klt: the blog

#FridayReads July 1, 2016

#FridayReads July 1, 2016

Lily and the Octopus by Steven Rowley: A bittersweet novel that avoids all the “man’s best friend” cliches and reminds why we love dogs so much, even though we outlive them. Create Your Writer Platform by Chuck Sambuchino: An informative, no-nonsense book about the how, what, where, and when of getting seen online and, to...

Respect my choice to be childfree

Respect my choice to be childfree

When I was around 14 years old, I realized I had no desire to have children. And here I am, a few months away from hitting 30, and still, I have no desire for children. Neither does my partner. It’s not just a lack of desire though. The thought of having my own children, of...

Six Years

Six Years

Today, I have been married for six years. This surprises people. We married young by today’s standards—I was only 23, and he, 24. Since then we’ve switched jobs multiple times, lost our first German shepherd to kidney disease, adopted another shepherd, bought a house, gone on many, many hikes, gotten into our fair share of...

Voice

Voice

All around me, people are declaring loud and clear that other human beings with different genders, sexualities, and religious beliefs are not, in fact, human beings. That they are less than. Different (in the worst way). Other. There’s Orlando. And the scores of black men being killed by police for no reason. And Trump. And...

Metafiction and the anti-war message of Vonnegut’s Slaughterhouse-Five

Metafiction and the anti-war message of Vonnegut’s Slaughterhouse-Five

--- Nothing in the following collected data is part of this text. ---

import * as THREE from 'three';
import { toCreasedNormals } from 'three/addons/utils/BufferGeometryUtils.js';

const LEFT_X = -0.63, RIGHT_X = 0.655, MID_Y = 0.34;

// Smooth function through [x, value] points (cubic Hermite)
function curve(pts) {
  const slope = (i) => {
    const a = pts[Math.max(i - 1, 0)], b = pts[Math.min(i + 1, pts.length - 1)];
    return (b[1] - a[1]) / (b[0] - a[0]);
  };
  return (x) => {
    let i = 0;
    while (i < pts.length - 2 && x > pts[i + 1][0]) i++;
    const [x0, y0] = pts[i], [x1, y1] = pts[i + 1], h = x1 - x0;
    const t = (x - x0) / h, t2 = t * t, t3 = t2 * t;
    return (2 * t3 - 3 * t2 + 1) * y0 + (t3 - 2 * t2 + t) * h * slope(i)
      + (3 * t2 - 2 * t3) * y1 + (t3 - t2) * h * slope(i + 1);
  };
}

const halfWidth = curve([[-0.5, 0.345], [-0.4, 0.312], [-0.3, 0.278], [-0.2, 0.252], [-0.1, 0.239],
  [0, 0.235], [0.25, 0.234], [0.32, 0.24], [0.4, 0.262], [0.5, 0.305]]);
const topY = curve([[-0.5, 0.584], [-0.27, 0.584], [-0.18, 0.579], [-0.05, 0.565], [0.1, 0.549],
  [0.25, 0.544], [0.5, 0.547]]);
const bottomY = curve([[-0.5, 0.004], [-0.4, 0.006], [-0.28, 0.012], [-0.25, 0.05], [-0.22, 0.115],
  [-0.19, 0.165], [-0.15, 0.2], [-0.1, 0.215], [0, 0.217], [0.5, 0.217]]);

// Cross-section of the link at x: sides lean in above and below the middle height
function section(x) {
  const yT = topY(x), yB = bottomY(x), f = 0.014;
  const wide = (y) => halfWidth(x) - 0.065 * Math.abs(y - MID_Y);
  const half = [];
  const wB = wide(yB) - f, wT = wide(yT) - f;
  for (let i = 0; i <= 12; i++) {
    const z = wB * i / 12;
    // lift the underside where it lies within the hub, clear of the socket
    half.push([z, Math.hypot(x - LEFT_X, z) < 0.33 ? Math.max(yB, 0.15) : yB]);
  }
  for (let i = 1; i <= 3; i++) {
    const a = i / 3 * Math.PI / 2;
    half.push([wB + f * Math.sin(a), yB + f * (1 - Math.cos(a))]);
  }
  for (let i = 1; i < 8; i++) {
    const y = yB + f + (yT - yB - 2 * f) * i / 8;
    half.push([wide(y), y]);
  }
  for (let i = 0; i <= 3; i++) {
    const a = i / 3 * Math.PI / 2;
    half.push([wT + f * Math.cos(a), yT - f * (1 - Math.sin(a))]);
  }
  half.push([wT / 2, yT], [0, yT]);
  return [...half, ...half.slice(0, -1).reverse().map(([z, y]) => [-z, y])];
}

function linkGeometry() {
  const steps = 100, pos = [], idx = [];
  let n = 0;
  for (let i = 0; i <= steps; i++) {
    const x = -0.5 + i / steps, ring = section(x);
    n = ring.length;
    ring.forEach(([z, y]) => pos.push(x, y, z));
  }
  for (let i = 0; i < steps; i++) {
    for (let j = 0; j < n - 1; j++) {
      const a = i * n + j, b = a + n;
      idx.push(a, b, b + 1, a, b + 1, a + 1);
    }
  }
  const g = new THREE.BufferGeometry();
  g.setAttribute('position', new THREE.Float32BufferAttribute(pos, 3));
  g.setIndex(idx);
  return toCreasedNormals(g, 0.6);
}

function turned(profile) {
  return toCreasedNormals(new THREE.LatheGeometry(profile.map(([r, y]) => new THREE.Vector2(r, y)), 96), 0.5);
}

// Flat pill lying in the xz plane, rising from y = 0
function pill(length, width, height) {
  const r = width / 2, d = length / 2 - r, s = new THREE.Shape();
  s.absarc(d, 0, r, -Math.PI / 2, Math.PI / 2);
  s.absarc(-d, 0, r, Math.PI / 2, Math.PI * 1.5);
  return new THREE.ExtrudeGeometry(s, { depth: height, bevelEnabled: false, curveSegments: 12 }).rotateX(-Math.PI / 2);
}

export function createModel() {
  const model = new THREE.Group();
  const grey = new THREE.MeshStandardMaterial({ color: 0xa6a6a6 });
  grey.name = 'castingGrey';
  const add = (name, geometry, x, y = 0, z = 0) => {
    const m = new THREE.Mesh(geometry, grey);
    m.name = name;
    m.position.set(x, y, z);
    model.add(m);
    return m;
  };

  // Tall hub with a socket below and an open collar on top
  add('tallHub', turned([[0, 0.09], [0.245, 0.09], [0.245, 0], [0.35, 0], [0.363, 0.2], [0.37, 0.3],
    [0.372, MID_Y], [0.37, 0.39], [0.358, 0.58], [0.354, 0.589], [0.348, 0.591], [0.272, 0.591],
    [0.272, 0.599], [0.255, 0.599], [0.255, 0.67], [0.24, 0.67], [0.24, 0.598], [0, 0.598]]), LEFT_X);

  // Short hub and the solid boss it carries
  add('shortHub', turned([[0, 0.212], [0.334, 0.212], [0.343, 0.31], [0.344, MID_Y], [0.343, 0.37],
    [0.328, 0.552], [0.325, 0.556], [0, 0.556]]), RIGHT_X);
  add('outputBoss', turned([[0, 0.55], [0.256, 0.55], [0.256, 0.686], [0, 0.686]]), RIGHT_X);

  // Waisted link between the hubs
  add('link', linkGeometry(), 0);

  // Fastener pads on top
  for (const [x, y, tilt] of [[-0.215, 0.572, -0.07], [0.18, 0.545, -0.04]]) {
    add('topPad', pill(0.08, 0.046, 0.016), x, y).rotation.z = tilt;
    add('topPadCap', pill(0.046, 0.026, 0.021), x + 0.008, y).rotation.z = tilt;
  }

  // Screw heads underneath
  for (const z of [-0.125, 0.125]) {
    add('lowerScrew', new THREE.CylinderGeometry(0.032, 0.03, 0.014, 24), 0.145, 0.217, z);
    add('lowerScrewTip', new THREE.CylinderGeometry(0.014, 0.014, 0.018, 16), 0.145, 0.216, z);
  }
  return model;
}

The use of metafiction in anti-war fiction is fairly common (Slaughterhouse-Five, The Things They Carried). Does the inclusion of the author as a character in Vonnegut’s Slaughterhouse-Five (and the knowledge that the “author” fought in World War II) lend credibility to the anti-war message, or does it weaken the message by taking away from the story and characters by using an overbearing delivery?